Last week, the second annual ECSSR conference – Essentials of School Education in the United Arab Emirates – boasted a series of different talks. The speakers included the Director General of the Abu Dhabi Education Council, the Managing Director of the Institute of Applied Technology, and the Director of Curriculum Department of the UAE Ministry of Education. Some speakers highlighted the recent policies and objectives in the various emirates vision/strategic documents – while others were more pointed about the issues that need to be addressed for the UAE to reach those goals.
After listening to all the addresses, there were some common messages that appeared to have large-scale agreement:
Early childhood education needs to become a norm. Arab countries are only at the beginning of having early childhood education centers and it is needed to help offer learners an excellent foundation before they start school. This point was linked to the notion that schools and communities should be connected which necessarily calls for greater parental involvement. Together – this particular point was made with sensitive referral to Arab culture and how that relates to early childhood education and expectations of schools – and of parents/guardians.
Active learning is the goal. The call to move away from the rote approach to teaching where students are considered receptive vessels of knowledge who can passively regurgitate was loud. Active learning that includes investigation, hands-on exploration, promotes independent thought and regards student engagement as important is being promoted. With the call for teaching and learning that engages students was assessment approaches that help students rather than hurt them.
Data is becoming a normal part of the discourse in education in the UAE. The prevalence of using educational data for understanding the situation and for making decisions to improve the system was evident. Enrolment data, drop-out trends, TIMSS, PISA, survey results, etc. Presenters who spoke from opinion and experience without actual evidence were in the minority!
Although the UAE has invested in the national educational data – most is not public and what was highlighted in almost every single talk was the international assessment results with comparisons to the rest of the world. In so doing, the speakers noted the markedly lower results of the participating Arab states. From those results – and others – they called for serious attention to our learners.

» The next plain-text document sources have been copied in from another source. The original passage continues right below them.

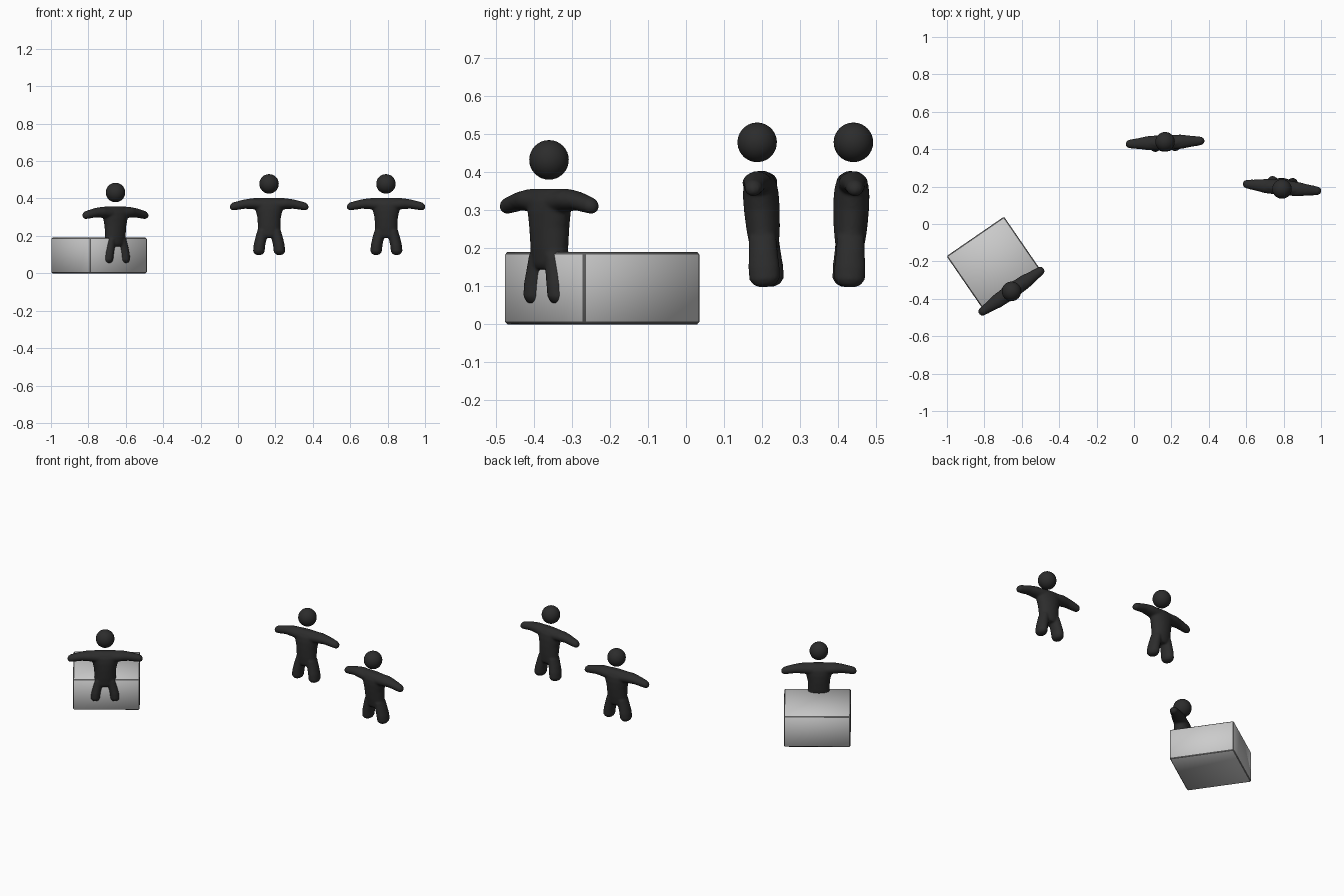
import bpy
import bmesh
from math import cos, sin, pi, radians
from mathutils import Vector

if "Cube" in bpy.data.objects:
    bpy.data.objects.remove(bpy.data.objects["Cube"])


def material(name, value):
    mat = bpy.data.materials.new(name)
    mat.use_nodes = True
    colour = (value, value, value, 1)
    mat.diffuse_color = colour
    mat.node_tree.nodes["Principled BSDF"].inputs["Base Color"].default_value = colour
    return mat


charcoal = material("charcoal", 0.025)
light_grey = material("light grey", 0.6)
edge_grey = material("dark edge grey", 0.1)

HEAD_Z = 0.478  # neck pivot and head centre height of a standing figure


def make_object(name, bm, mats):
    mesh = bpy.data.meshes.new(name)
    bmesh.ops.recalc_face_normals(bm, faces=bm.faces)
    for face in bm.faces:
        face.smooth = True
    bm.to_mesh(mesh)
    bm.free()
    for mat in mats:
        mesh.materials.append(mat)
    obj = bpy.data.objects.new(name, mesh)
    bpy.context.collection.objects.link(obj)
    return obj


def tube(bm, sections, sideways=False, sides=24):
    """Closed loft of ellipses: (x, z, half width, half depth)."""
    rings = []
    for x, z, wide, deep in sections:
        ring = []
        for i in range(sides):
            a = 2 * pi * i / sides
            u, v = wide * cos(a), deep * sin(a)
            p = Vector((x, v, z + u)) if sideways else Vector((x + u, v, z))
            ring.append(bm.verts.new(p - Vector((0, 0, HEAD_Z))))
        rings.append(ring)
    for low, high in zip(rings, rings[1:]):
        for i in range(sides):
            j = (i + 1) % sides
            bm.faces.new((low[i], low[j], high[j], high[i]))
    bm.faces.new(rings[0][::-1])
    bm.faces.new(rings[-1])


TORSO = [(0, 0.19, 0.05, 0.03), (0, 0.205, 0.062, 0.038), (0, 0.25, 0.06, 0.044),
         (0, 0.30, 0.063, 0.047), (0, 0.34, 0.073, 0.047), (0, 0.37, 0.088, 0.043),
         (0, 0.39, 0.095, 0.032), (0, 0.402, 0.085, 0.016)]
ARM = [(0.03, 0.366, 0.032, 0.04), (0.09, 0.372, 0.029, 0.038), (0.13, 0.37, 0.025, 0.031),
       (0.17, 0.362, 0.023, 0.026), (0.195, 0.357, 0.021, 0.022), (0.206, 0.355, 0.014, 0.015),
       (0.21, 0.354, 0.007, 0.007)]
LEG = [(0.055, 0.098, 0.012, 0.016), (0.055, 0.104, 0.024, 0.03), (0.055, 0.118, 0.031, 0.04),
       (0.052, 0.15, 0.031, 0.041), (0.043, 0.19, 0.031, 0.038), (0.035, 0.23, 0.027, 0.036)]


def figure(label, x, y, z, turn, lean):
    # Torso, arms and legs fused into one soft body
    bm = bmesh.new()
    tube(bm, TORSO)
    for side in (1, -1):
        for limb, sideways in ((ARM, True), (LEG, False)):
            tube(bm, [(side * s[0], *s[1:]) for s in limb], sideways)
    # Recalculate each closed shell outward before fusing
    body = make_object(label + "_body", bm, [charcoal])
    fuse = body.modifiers.new("Fuse", 'REMESH')
    fuse.mode = 'VOXEL'
    fuse.voxel_size = 0.005
    fuse.use_smooth_shade = True
    soften = body.modifiers.new("Soften", 'SMOOTH')
    soften.factor = 0.5
    soften.iterations = 6

    # Floating round head
    bm = bmesh.new()
    bmesh.ops.create_uvsphere(bm, u_segments=32, v_segments=16, radius=0.052)
    head = make_object(label + "_head", bm, [charcoal])
    for obj in (body, head):
        obj.location = (x, y, z)
        obj.rotation_euler = (radians(lean), 0, radians(turn))


figure("seated_figure", -0.655, -0.36, 0.432, 35, 0.3)
figure("middle_figure", 0.166, 0.44, HEAD_Z, 2.5, -2)
figure("left_figure", 0.791, 0.187, HEAD_Z, -5.5, 4)

# Bench block with thin darker bevelled edges
bm = bmesh.new()
bmesh.ops.create_cube(bm, size=1)
bmesh.ops.scale(bm, vec=(0.373, 0.373, 0.19), verts=bm.verts)
bench = make_object("bench_block", bm, [light_grey, edge_grey])
bench.location = (-0.743, -0.22, 0.095)
bench.rotation_euler.z = radians(34.5)
bevel = bench.modifiers.new("Edge bevel", 'BEVEL')
bevel.width = 0.007
bevel.segments = 1
bevel.material = 1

It was impressive how the data was being referenced. Decision makers were presenting data to demonstrate the rationale for their own directives and decisions . It was evident that this kind of information was moving circles of officials to become evidence-seeking educational leaders – and as many of the speakers noted … this is how change can happen for the better.